» **TASK ITEM**
The records below are to be written out again, exactly as they appear.

====

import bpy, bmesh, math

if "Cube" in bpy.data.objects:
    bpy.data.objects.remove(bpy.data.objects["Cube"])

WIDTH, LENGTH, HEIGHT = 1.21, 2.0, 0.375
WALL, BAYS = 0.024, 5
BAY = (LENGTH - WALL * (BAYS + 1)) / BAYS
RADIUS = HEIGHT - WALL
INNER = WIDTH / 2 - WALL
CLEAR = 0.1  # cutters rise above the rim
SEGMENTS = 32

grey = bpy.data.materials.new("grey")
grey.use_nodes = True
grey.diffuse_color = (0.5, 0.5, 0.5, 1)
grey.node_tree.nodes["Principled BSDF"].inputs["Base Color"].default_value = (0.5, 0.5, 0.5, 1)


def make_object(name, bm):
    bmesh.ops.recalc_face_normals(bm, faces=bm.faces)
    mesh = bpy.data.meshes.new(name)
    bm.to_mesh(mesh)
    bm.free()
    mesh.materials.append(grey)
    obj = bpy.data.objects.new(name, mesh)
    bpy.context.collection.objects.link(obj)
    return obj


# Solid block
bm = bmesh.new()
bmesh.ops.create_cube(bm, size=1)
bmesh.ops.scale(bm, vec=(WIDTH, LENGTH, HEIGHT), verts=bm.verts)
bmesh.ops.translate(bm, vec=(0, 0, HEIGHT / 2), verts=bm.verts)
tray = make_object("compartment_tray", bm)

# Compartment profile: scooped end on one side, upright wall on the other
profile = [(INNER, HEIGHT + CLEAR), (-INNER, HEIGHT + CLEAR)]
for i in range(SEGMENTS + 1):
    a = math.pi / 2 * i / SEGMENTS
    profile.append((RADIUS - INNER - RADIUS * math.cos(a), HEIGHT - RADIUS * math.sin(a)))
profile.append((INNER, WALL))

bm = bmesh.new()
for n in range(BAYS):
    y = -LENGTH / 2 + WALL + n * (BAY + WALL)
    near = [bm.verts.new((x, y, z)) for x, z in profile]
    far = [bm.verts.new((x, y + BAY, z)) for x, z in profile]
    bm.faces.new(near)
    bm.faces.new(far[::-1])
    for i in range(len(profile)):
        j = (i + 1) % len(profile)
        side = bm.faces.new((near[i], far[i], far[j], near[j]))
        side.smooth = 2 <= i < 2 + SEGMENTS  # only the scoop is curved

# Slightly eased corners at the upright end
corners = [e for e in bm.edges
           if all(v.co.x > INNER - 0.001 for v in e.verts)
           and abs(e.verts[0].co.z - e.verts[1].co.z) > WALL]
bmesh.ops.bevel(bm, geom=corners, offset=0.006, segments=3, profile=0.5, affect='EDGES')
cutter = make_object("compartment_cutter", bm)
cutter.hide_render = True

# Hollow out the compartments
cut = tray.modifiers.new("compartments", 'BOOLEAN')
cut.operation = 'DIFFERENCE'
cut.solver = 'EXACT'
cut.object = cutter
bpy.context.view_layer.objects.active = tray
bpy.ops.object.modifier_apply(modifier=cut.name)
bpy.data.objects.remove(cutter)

====

» **EXERCISE SOLUTION**
import bpy, bmesh, math

if "Cube" in bpy.data.objects:
    bpy.data.objects.remove(bpy.data.objects["Cube"])

WIDTH, LENGTH, HEIGHT = 1.21, 2.0, 0.375
WALL, BAYS = 0.024, 5
BAY = (LENGTH - WALL * (BAYS + 1)) / BAYS
RADIUS = HEIGHT - WALL
INNER = WIDTH / 2 - WALL
CLEAR = 0.1  # cutters rise above the rim
SEGMENTS = 32

grey = bpy.data.materials.new("grey")
grey.use_nodes = True
grey.diffuse_color = (0.5, 0.5, 0.5, 1)
grey.node_tree.nodes["Principled BSDF"].inputs["Base Color"].default_value = (0.5, 0.5, 0.5, 1)


def make_object(name, bm):
    bmesh.ops.recalc_face_normals(bm, faces=bm.faces)
    mesh = bpy.data.meshes.new(name)
    bm.to_mesh(mesh)
    bm.free()
    mesh.materials.append(grey)
    obj = bpy.data.objects.new(name, mesh)
    bpy.context.collection.objects.link(obj)
    return obj


# Solid block
bm = bmesh.new()
bmesh.ops.create_cube(bm, size=1)
bmesh.ops.scale(bm, vec=(WIDTH, LENGTH, HEIGHT), verts=bm.verts)
bmesh.ops.translate(bm, vec=(0, 0, HEIGHT / 2), verts=bm.verts)
tray = make_object("compartment_tray", bm)

# Compartment profile: scooped end on one side, upright wall on the other
profile = [(INNER, HEIGHT + CLEAR), (-INNER, HEIGHT + CLEAR)]
for i in range(SEGMENTS + 1):
    a = math.pi / 2 * i / SEGMENTS
    profile.append((RADIUS - INNER - RADIUS * math.cos(a), HEIGHT - RADIUS * math.sin(a)))
profile.append((INNER, WALL))

bm = bmesh.new()
for n in range(BAYS):
    y = -LENGTH / 2 + WALL + n * (BAY + WALL)
    near = [bm.verts.new((x, y, z)) for x, z in profile]
    far = [bm.verts.new((x, y + BAY, z)) for x, z in profile]
    bm.faces.new(near)
    bm.faces.new(far[::-1])
    for i in range(len(profile)):
        j = (i + 1) % len(profile)
        side = bm.faces.new((near[i], far[i], far[j], near[j]))
        side.smooth = 2 <= i < 2 + SEGMENTS  # only the scoop is curved

# Slightly eased corners at the upright end
corners = [e for e in bm.edges
           if all(v.co.x > INNER - 0.001 for v in e.verts)
           and abs(e.verts[0].co.z - e.verts[1].co.z) > WALL]
bmesh.ops.bevel(bm, geom=corners, offset=0.006, segments=3, profile=0.5, affect='EDGES')
cutter = make_object("compartment_cutter", bm)
cutter.hide_render = True

# Hollow out the compartments
cut = tray.modifiers.new("compartments", 'BOOLEAN')
cut.operation = 'DIFFERENCE'
cut.solver = 'EXACT'
cut.object = cutter
bpy.context.view_layer.objects.active = tray
bpy.ops.object.modifier_apply(modifier=cut.name)
bpy.data.objects.remove(cutter)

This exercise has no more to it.